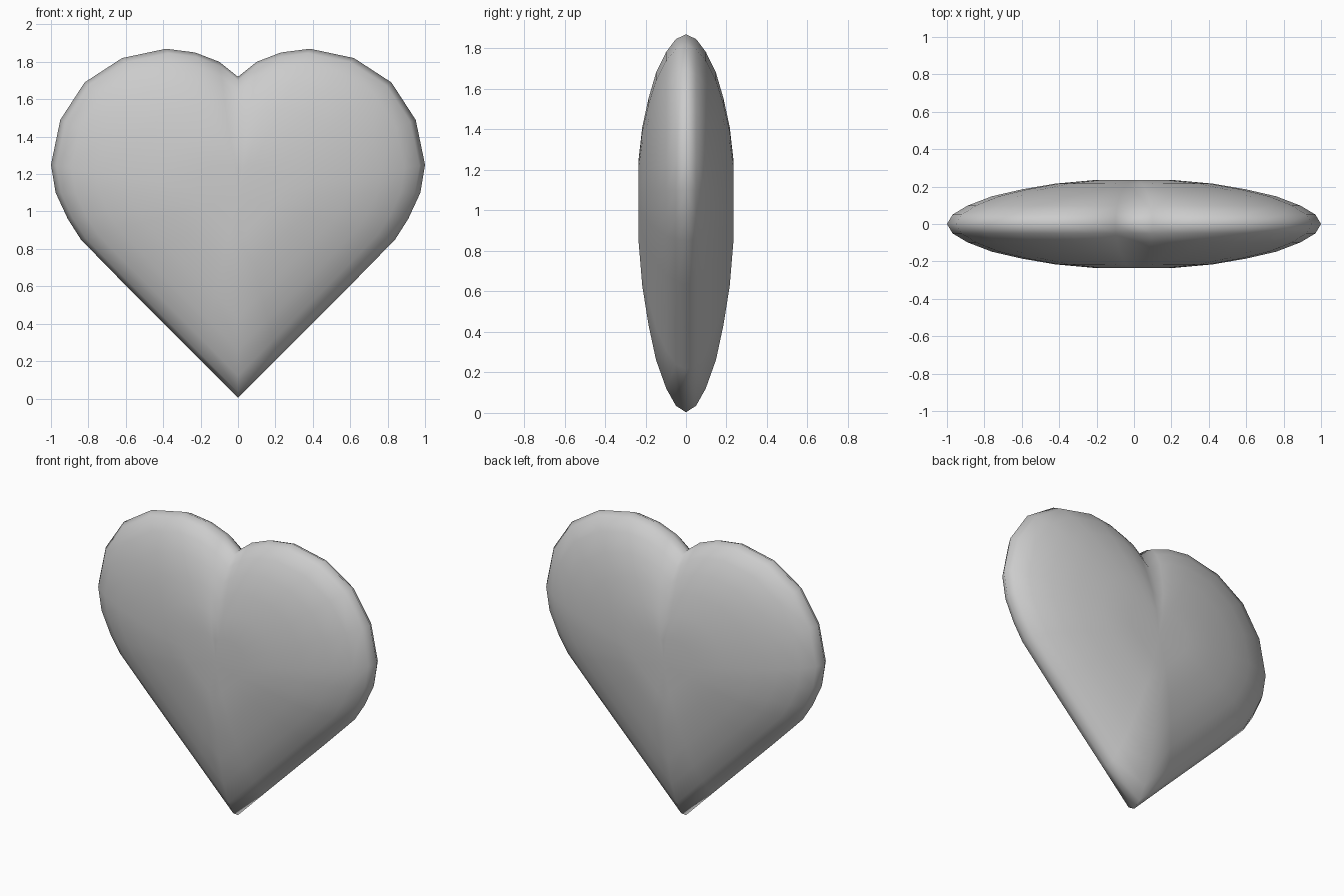
import bpy, bmesh

if "Cube" in bpy.data.objects:
    bpy.data.objects.remove(bpy.data.objects["Cube"])

# Right half of the heart outline (x, z), notch to tip
half = [(0, 1.72), (0.10, 1.80), (0.23, 1.85), (0.385, 1.87), (0.62, 1.82),
        (0.82, 1.69), (0.95, 1.49), (1.0, 1.25), (0.975, 1.10), (0.91, 0.96),
        (0.84, 0.85), (0.63, 0.635), (0.42, 0.425), (0.21, 0.215), (0, 0.003)]
outline = half + [(-x, z) for x, z in half[-2:0:-1]]

# Puffed cross-section: ring scale toward the middle, half thickness
profile = [(0.97, 0.05), (0.89, 0.098), (0.76, 0.148), (0.60, 0.185),
           (0.42, 0.216), (0.22, 0.234)]
CENTRE_Z, CENTRE_Y = 1.08, 0.229

bm = bmesh.new()


def ring(scale, y):
    return [bm.verts.new((x * scale, y, CENTRE_Z + (z - CENTRE_Z) * scale))
            for x, z in outline]


# Shared rim, then a puffed shell on each side
rim = ring(1, 0)
n = len(rim)
for side in (-1, 1):
    prev = rim
    for scale, y in profile:
        cur = ring(scale, side * y)
        for i in range(n):
            j = (i + 1) % n
            bm.faces.new((prev[i], prev[j], cur[j], cur[i]))
        prev = cur
    pole = bm.verts.new((0, side * CENTRE_Y, CENTRE_Z))
    for i in range(n):
        bm.faces.new((prev[i], prev[(i + 1) % n], pole))

bmesh.ops.recalc_face_normals(bm, faces=bm.faces)
for f in bm.faces:
    f.smooth = True

mesh = bpy.data.meshes.new("heart")
bm.to_mesh(mesh)
bm.free()
heart = bpy.data.objects.new("heart", mesh)
bpy.context.collection.objects.link(heart)
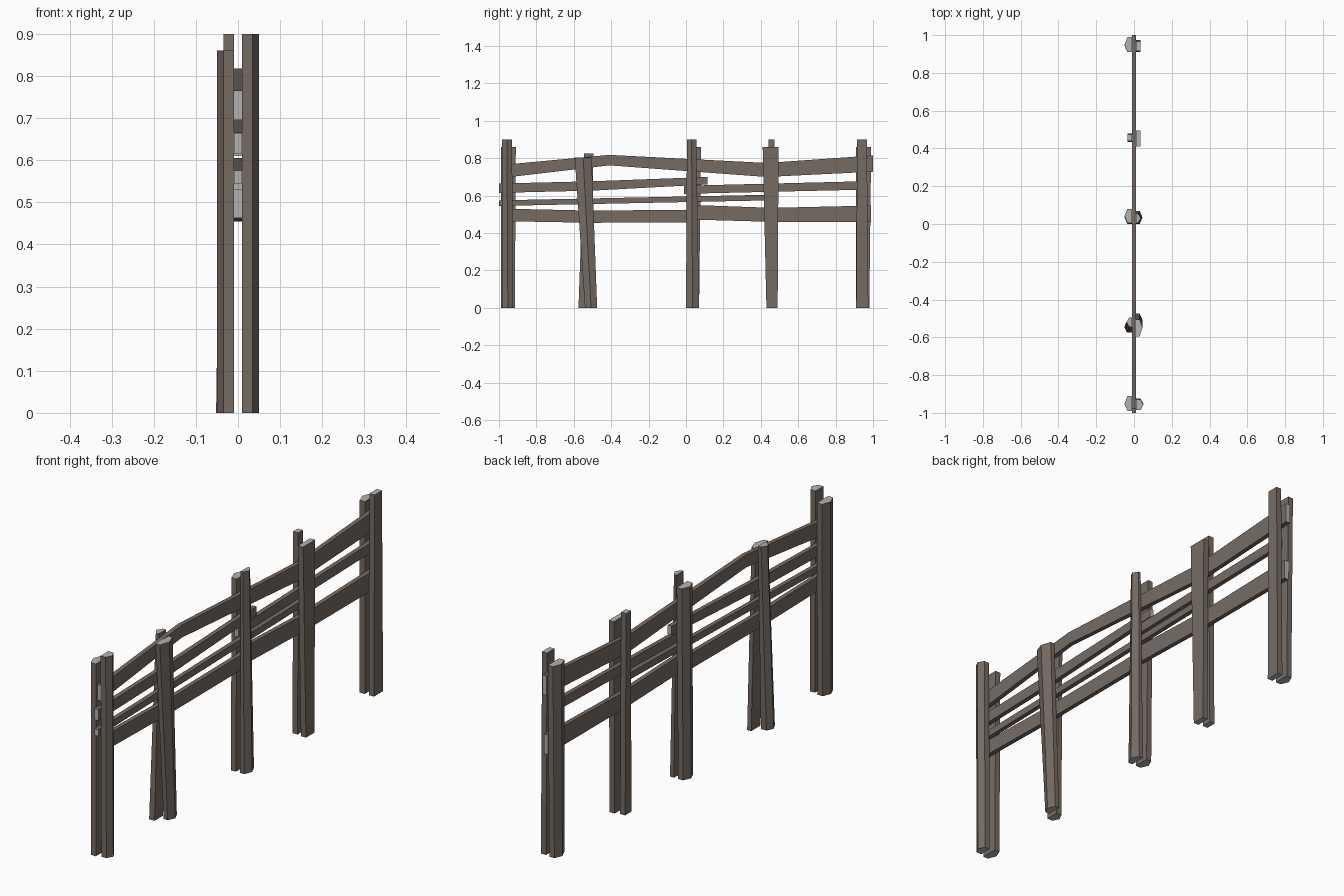
import bpy, bmesh

if "Cube" in bpy.data.objects:
    bpy.data.objects.remove(bpy.data.objects["Cube"])


def material(name, rgb):
    m = bpy.data.materials.new(name)
    m.diffuse_color = (*rgb, 1)
    m.use_nodes = True
    m.node_tree.nodes["Principled BSDF"].inputs["Base Color"].default_value = m.diffuse_color
    return m


BARK = material("weathered brown wood", (0.18, 0.148, 0.127))
CUT = material("pale end grain", (0.45, 0.45, 0.44))


def loft(name, sections):
    """Join matching cross-sections into a closed timber; the two ends are pale."""
    bm = bmesh.new()
    rings = [[bm.verts.new(p) for p in s] for s in sections]
    n = len(rings[0])
    for a, b in zip(rings, rings[1:]):
        for i in range(n):
            j = (i + 1) % n
            bm.faces.new((a[i], a[j], b[j], b[i]))
    for ring in (rings[0], rings[-1]):
        bm.faces.new(ring).material_index = 1
    bmesh.ops.recalc_face_normals(bm, faces=bm.faces)
    me = bpy.data.meshes.new(name)
    bm.to_mesh(me)
    bm.free()
    me.materials.append(BARK)
    me.materials.append(CUT)
    ob = bpy.data.objects.new(name, me)
    bpy.context.collection.objects.link(ob)
    return ob


def post(name, side, bottom, top, height, depth=(0.05, 0.05), pointed=True):
    """Post on one side of the rails; bottom and top are y ranges."""
    def section(span, z, d):
        y0, y1 = span
        shoulder = d - 0.015 if pointed else d
        pts = [(0.01, y0), (shoulder, y0), (shoulder, y1), (0.01, y1)]
        if pointed:
            pts.insert(2, (d, (y0 + y1) / 2))
        return [(side * x, y, z) for x, y in pts]
    return loft(name, [section(bottom, 0, depth[0]), section(top, height, depth[1])])


def rail(name, stations):
    """Flat board through stations of (y, lower z, upper z)."""
    return loft(name, [[(-0.01, y, lo), (0.01, y, lo), (0.01, y, hi), (-0.01, y, hi)]
                       for y, lo, hi in stations])


# Posts in pairs clamping the rails, front to back
post("front_post_right", 1, (-0.98, -0.925), (-0.985, -0.93), 0.90)
post("front_post_left", -1, (-0.99, -0.915), (-0.99, -0.91), 0.86)
post("leaning_post_right", 1, (-0.54, -0.475), (-0.595, -0.505), 0.805, (0.045, 0.045))
post("leaning_post_left", -1, (-0.575, -0.515), (-0.545, -0.495), 0.825, (0.052, 0.04))
post("middle_post_right", 1, (0.0, 0.07), (0.005, 0.055), 0.90, (0.045, 0.036))
post("middle_post_left", -1, (0.0, 0.07), (0.005, 0.08), 0.86)
post("narrow_post_right", 1, (0.43, 0.49), (0.41, 0.495), 0.86, (0.035, 0.035), False)
post("narrow_post_left", -1, (0.435, 0.48), (0.44, 0.473), 0.90, (0.035, 0.035), False)
post("back_post_right", 1, (0.91, 0.975), (0.915, 0.967), 0.90, (0.035, 0.035), False)
post("back_post_left", -1, (0.91, 0.98), (0.91, 0.99), 0.86)

# Rails
rail("top_rail", [(-0.98, 0.695, 0.765), (-0.41, 0.762, 0.818),
                  (0.43, 0.70, 0.775), (1.0, 0.728, 0.815)])
rail("upper_rail_front", [(-1.0, 0.615, 0.665), (-0.5, 0.627, 0.677), (0.115, 0.66, 0.70)])
rail("upper_rail_back", [(-0.01, 0.61, 0.653), (0.95, 0.632, 0.677)])
rail("thin_rail", [(-1.0, 0.545, 0.575), (0.45, 0.575, 0.605)])
rail("lower_rail_front", [(-0.95, 0.463, 0.53), (-0.5, 0.455, 0.52), (0.04, 0.457, 0.525)])
rail("lower_rail_back", [(0.04, 0.472, 0.55), (0.46, 0.46, 0.535), (0.99, 0.46, 0.547)])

----------

WORK INSTRUCTION - Copy every line of the data exactly as written, excluding the pictures.

ANSWER BOX -
import bpy, bmesh

if "Cube" in bpy.data.objects:
    bpy.data.objects.remove(bpy.data.objects["Cube"])

# Right half of the heart outline (x, z), notch to tip
half = [(0, 1.72), (0.10, 1.80), (0.23, 1.85), (0.385, 1.87), (0.62, 1.82),
        (0.82, 1.69), (0.95, 1.49), (1.0, 1.25), (0.975, 1.10), (0.91, 0.96),
        (0.84, 0.85), (0.63, 0.635), (0.42, 0.425), (0.21, 0.215), (0, 0.003)]
outline = half + [(-x, z) for x, z in half[-2:0:-1]]

# Puffed cross-section: ring scale toward the middle, half thickness
profile = [(0.97, 0.05), (0.89, 0.098), (0.76, 0.148), (0.60, 0.185),
           (0.42, 0.216), (0.22, 0.234)]
CENTRE_Z, CENTRE_Y = 1.08, 0.229

bm = bmesh.new()


def ring(scale, y):
    return [bm.verts.new((x * scale, y, CENTRE_Z + (z - CENTRE_Z) * scale))
            for x, z in outline]


# Shared rim, then a puffed shell on each side
rim = ring(1, 0)
n = len(rim)
for side in (-1, 1):
    prev = rim
    for scale, y in profile:
        cur = ring(scale, side * y)
        for i in range(n):
            j = (i + 1) % n
            bm.faces.new((prev[i], prev[j], cur[j], cur[i]))
        prev = cur
    pole = bm.verts.new((0, side * CENTRE_Y, CENTRE_Z))
    for i in range(n):
        bm.faces.new((prev[i], prev[(i + 1) % n], pole))

bmesh.ops.recalc_face_normals(bm, faces=bm.faces)
for f in bm.faces:
    f.smooth = True

mesh = bpy.data.meshes.new("heart")
bm.to_mesh(mesh)
bm.free()
heart = bpy.data.objects.new("heart", mesh)
bpy.context.collection.objects.link(heart)
import bpy, bmesh

if "Cube" in bpy.data.objects:
    bpy.data.objects.remove(bpy.data.objects["Cube"])


def material(name, rgb):
    m = bpy.data.materials.new(name)
    m.diffuse_color = (*rgb, 1)
    m.use_nodes = True
    m.node_tree.nodes["Principled BSDF"].inputs["Base Color"].default_value = m.diffuse_color
    return m


BARK = material("weathered brown wood", (0.18, 0.148, 0.127))
CUT = material("pale end grain", (0.45, 0.45, 0.44))


def loft(name, sections):
    """Join matching cross-sections into a closed timber; the two ends are pale."""
    bm = bmesh.new()
    rings = [[bm.verts.new(p) for p in s] for s in sections]
    n = len(rings[0])
    for a, b in zip(rings, rings[1:]):
        for i in range(n):
            j = (i + 1) % n
            bm.faces.new((a[i], a[j], b[j], b[i]))
    for ring in (rings[0], rings[-1]):
        bm.faces.new(ring).material_index = 1
    bmesh.ops.recalc_face_normals(bm, faces=bm.faces)
    me = bpy.data.meshes.new(name)
    bm.to_mesh(me)
    bm.free()
    me.materials.append(BARK)
    me.materials.append(CUT)
    ob = bpy.data.objects.new(name, me)
    bpy.context.collection.objects.link(ob)
    return ob


def post(name, side, bottom, top, height, depth=(0.05, 0.05), pointed=True):
    """Post on one side of the rails; bottom and top are y ranges."""
    def section(span, z, d):
        y0, y1 = span
        shoulder = d - 0.015 if pointed else d
        pts = [(0.01, y0), (shoulder, y0), (shoulder, y1), (0.01, y1)]
        if pointed:
            pts.insert(2, (d, (y0 + y1) / 2))
        return [(side * x, y, z) for x, y in pts]
    return loft(name, [section(bottom, 0, depth[0]), section(top, height, depth[1])])


def rail(name, stations):
    """Flat board through stations of (y, lower z, upper z)."""
    return loft(name, [[(-0.01, y, lo), (0.01, y, lo), (0.01, y, hi), (-0.01, y, hi)]
                       for y, lo, hi in stations])


# Posts in pairs clamping the rails, front to back
post("front_post_right", 1, (-0.98, -0.925), (-0.985, -0.93), 0.90)
post("front_post_left", -1, (-0.99, -0.915), (-0.99, -0.91), 0.86)
post("leaning_post_right", 1, (-0.54, -0.475), (-0.595, -0.505), 0.805, (0.045, 0.045))
post("leaning_post_left", -1, (-0.575, -0.515), (-0.545, -0.495), 0.825, (0.052, 0.04))
post("middle_post_right", 1, (0.0, 0.07), (0.005, 0.055), 0.90, (0.045, 0.036))
post("middle_post_left", -1, (0.0, 0.07), (0.005, 0.08), 0.86)
post("narrow_post_right", 1, (0.43, 0.49), (0.41, 0.495), 0.86, (0.035, 0.035), False)
post("narrow_post_left", -1, (0.435, 0.48), (0.44, 0.473), 0.90, (0.035, 0.035), False)
post("back_post_right", 1, (0.91, 0.975), (0.915, 0.967), 0.90, (0.035, 0.035), False)
post("back_post_left", -1, (0.91, 0.98), (0.91, 0.99), 0.86)

# Rails
rail("top_rail", [(-0.98, 0.695, 0.765), (-0.41, 0.762, 0.818),
                  (0.43, 0.70, 0.775), (1.0, 0.728, 0.815)])
rail("upper_rail_front", [(-1.0, 0.615, 0.665), (-0.5, 0.627, 0.677), (0.115, 0.66, 0.70)])
rail("upper_rail_back", [(-0.01, 0.61, 0.653), (0.95, 0.632, 0.677)])
rail("thin_rail", [(-1.0, 0.545, 0.575), (0.45, 0.575, 0.605)])
rail("lower_rail_front", [(-0.95, 0.463, 0.53), (-0.5, 0.455, 0.52), (0.04, 0.457, 0.525)])
rail("lower_rail_back", [(0.04, 0.472, 0.55), (0.46, 0.46, 0.535), (0.99, 0.46, 0.547)])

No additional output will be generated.